Laser marking and laser engraving machines they are the same thing? Laser marking and engraving stand often used, improperly, as synonyms while in reality; they refer to two similar processes but of a different nature. The laser beam in both processes imprints an indelible mark on material but the results obtained are different.
Here is the article to explain, How to define the Advantages of Laser Engraving Machines in the Industrial World!
The two processes differ precisely in the interaction with the material; in the marking, we have a process of physical transformation of the surface that generates a change in the permanent shade; while the engraving removes a surface layer of material, vaporizing it and creating an abrasion.
On this site https://www.lasitlaser.com/, you will find various information about the info described in this short article. Let’s analyze the 3 steps through which we “write” with the laser
1) The laser beam hits the surface of the material;
All laser marking or engraving methods have in common that the beam stands pulsed and releases energy at specific intervals. For example, a 100W laser releases 100,000 pulses in one second. Each pulse contains one millijoule of energy and can reach 10,000W of peak power.
To control the amount of energy emitted by the laser it is necessary to adjust the processing parameters. The most important ones are speed and frequency and – at the drawing level – the line spacing. In this way, it is possible to adequately manage the distance between the pulses to obtain the right combination between overlap (overlap) of the pulses and energy concentration.
With laser engraving, the pulses are much closer than with marking. Marking requires less energy than engraving and consequently is faster.
2) The material absorbs the energy of the laser beam;
The surface of the material absorbs and converts only part of the laser pulse energy into heat. For marking to carry out – based on the type of material and marking required; the energy can locally heat the surface of the material, melt it or make it vaporize. The vaporization process stands the one used in the case of engraving.
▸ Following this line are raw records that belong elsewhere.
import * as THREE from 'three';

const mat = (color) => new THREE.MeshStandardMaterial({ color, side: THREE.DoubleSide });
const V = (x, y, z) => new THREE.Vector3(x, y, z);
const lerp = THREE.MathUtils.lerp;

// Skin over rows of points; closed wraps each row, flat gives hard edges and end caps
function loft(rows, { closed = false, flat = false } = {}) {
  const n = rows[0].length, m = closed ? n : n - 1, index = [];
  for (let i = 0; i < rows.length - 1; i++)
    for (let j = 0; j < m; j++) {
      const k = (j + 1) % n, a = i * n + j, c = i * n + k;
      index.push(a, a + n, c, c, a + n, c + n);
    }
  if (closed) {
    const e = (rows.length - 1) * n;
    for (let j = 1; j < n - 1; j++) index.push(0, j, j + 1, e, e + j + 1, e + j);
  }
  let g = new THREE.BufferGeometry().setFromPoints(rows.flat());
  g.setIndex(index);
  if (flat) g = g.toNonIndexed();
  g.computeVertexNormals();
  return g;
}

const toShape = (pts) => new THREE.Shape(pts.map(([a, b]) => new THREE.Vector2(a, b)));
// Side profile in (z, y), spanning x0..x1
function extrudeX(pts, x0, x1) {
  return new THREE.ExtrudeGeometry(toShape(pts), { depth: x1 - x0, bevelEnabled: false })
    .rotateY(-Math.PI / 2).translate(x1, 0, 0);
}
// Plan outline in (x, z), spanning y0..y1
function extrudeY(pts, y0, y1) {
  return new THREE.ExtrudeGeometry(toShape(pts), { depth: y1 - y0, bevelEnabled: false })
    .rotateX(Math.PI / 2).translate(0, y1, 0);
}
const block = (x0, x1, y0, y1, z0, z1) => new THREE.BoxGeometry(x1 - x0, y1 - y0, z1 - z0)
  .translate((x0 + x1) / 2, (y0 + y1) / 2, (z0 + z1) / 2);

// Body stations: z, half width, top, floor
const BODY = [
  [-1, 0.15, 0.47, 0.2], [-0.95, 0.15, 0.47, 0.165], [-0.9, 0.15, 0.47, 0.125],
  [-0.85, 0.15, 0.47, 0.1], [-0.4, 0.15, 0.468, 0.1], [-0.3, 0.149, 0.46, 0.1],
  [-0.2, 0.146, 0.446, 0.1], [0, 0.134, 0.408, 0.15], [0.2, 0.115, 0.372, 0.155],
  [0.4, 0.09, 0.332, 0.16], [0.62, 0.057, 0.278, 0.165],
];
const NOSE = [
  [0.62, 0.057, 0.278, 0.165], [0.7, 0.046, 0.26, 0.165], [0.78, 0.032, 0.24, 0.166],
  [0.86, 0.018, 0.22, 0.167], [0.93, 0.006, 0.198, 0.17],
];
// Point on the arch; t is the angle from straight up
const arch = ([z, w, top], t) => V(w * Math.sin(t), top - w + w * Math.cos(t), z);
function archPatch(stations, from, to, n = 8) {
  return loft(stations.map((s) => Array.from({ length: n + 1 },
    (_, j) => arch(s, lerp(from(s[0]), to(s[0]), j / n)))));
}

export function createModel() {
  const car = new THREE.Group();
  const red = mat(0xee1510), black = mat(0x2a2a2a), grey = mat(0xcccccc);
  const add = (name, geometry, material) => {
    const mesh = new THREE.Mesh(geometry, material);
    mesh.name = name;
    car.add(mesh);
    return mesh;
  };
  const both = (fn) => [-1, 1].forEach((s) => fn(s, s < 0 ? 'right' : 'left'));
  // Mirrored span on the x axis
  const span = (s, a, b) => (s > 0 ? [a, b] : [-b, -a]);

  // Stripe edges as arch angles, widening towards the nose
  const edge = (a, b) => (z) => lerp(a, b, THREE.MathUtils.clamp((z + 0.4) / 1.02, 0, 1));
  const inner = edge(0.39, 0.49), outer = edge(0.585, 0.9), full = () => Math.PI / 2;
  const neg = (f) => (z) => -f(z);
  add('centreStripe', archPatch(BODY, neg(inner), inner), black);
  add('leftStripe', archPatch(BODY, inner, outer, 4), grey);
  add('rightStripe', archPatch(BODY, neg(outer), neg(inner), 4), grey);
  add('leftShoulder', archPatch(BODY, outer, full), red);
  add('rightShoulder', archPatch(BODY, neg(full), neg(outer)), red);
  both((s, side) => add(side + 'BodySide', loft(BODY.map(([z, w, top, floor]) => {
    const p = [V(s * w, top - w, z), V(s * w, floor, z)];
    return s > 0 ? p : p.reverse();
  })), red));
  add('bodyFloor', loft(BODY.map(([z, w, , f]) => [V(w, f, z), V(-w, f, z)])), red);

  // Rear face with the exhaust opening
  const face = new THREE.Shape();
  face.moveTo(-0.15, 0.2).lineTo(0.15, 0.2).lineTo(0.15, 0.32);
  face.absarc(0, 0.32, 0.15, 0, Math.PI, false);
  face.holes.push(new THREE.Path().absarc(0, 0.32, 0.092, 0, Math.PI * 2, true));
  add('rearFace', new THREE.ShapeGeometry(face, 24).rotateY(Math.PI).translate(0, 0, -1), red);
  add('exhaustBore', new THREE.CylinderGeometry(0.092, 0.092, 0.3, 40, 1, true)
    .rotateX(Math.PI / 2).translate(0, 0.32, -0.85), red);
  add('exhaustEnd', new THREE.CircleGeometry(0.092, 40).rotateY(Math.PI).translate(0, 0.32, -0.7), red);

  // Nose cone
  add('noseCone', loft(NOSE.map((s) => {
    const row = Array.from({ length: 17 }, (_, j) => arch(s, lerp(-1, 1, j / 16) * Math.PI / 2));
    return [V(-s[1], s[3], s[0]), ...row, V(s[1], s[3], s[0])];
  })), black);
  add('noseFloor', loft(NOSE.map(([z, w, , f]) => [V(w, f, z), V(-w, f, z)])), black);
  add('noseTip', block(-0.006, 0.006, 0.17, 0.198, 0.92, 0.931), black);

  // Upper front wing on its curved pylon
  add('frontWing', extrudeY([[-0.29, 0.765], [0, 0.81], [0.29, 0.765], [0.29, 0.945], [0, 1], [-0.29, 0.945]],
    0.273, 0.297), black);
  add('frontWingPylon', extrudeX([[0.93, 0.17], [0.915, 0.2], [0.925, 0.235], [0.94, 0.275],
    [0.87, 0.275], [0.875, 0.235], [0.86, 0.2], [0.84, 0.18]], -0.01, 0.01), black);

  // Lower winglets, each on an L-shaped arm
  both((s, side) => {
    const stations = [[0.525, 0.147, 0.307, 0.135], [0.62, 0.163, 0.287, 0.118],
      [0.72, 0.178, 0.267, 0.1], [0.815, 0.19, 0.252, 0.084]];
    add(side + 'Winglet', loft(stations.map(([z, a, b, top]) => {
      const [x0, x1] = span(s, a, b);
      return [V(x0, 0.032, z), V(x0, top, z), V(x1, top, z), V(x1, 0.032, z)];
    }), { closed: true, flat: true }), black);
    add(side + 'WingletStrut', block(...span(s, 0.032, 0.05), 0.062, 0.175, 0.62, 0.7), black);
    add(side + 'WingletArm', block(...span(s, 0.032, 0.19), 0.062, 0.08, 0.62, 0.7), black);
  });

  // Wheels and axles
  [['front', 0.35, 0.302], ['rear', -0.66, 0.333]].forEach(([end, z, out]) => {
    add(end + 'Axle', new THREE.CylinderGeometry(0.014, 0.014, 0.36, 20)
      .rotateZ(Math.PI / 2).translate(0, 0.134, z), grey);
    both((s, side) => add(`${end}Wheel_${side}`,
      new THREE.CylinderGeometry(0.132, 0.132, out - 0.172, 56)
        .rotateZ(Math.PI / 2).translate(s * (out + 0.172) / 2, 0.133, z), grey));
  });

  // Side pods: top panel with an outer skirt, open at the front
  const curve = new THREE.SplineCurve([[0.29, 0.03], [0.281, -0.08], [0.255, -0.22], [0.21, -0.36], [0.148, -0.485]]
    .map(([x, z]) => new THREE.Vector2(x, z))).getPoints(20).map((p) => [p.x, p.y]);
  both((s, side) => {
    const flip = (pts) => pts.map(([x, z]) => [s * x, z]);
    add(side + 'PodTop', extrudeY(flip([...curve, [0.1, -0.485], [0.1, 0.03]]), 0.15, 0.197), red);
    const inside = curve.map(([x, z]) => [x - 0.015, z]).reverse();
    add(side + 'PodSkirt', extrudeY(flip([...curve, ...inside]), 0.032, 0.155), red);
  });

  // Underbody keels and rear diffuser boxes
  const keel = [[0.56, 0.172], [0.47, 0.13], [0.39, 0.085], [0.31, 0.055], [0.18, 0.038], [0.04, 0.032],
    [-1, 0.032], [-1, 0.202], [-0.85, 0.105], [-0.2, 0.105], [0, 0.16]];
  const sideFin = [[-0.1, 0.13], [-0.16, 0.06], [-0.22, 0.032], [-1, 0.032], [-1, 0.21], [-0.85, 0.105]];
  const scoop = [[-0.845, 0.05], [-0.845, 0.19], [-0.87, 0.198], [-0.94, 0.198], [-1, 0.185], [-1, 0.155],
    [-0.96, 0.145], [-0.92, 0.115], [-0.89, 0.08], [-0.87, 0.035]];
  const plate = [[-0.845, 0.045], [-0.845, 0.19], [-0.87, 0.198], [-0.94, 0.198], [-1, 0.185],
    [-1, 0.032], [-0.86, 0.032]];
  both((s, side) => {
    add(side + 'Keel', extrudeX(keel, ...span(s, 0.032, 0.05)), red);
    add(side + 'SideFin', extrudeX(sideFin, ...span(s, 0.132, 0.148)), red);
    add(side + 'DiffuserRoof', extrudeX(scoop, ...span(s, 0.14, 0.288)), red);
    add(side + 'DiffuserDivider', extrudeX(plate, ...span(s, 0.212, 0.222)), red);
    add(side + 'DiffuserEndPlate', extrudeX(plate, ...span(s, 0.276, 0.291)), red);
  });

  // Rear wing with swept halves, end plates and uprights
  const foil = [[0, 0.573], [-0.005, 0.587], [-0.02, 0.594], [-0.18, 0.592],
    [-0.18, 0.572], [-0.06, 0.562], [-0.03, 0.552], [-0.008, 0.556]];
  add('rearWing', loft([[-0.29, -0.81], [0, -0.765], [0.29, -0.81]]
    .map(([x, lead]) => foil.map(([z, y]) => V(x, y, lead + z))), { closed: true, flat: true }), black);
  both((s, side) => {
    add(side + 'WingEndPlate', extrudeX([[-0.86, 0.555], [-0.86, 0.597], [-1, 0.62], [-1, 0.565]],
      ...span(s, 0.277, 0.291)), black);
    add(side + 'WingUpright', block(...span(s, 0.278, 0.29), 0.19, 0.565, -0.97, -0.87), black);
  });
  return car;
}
For a solid-state laser – which emits at a wavelength of 1064 nm; the materials have a different absorption percentage of the laser beam. For example, aluminum absorbs about 5% of it while steel under the same conditions more than 30%. However, the absorption factor is not the only parameter to take into consideration for laser processing. It is necessary to keep in mind the melting temperature of the material itself.
We are in conditions in which a material with a low absorption – such as aluminum for example – but with a low melting temperature (585 ° C) works faster and more easily than a material with higher absorption but at the same time with higher melting temperature, such as steel.
3) The resulting surface determines the effect of the marking;
During the marking process, a localized variation occurs on the surface hit by the laser beam. In this way, the surface roughness is altered and permanent signs are generated; which are the content of the marking: a code, a logo, a graphic.
By varying the laser parameters it is possible to obtain different roughnesses which – for the final marking effect – generate different colors. Where the surface roughness obtained causes the light rays to be reflected at different angles, i.e. in a diffused manner, the marking appears white.
On the other hand, when the surface roughness produces the effect of trapping the light rays, that is, absorbing them, the marking appears black.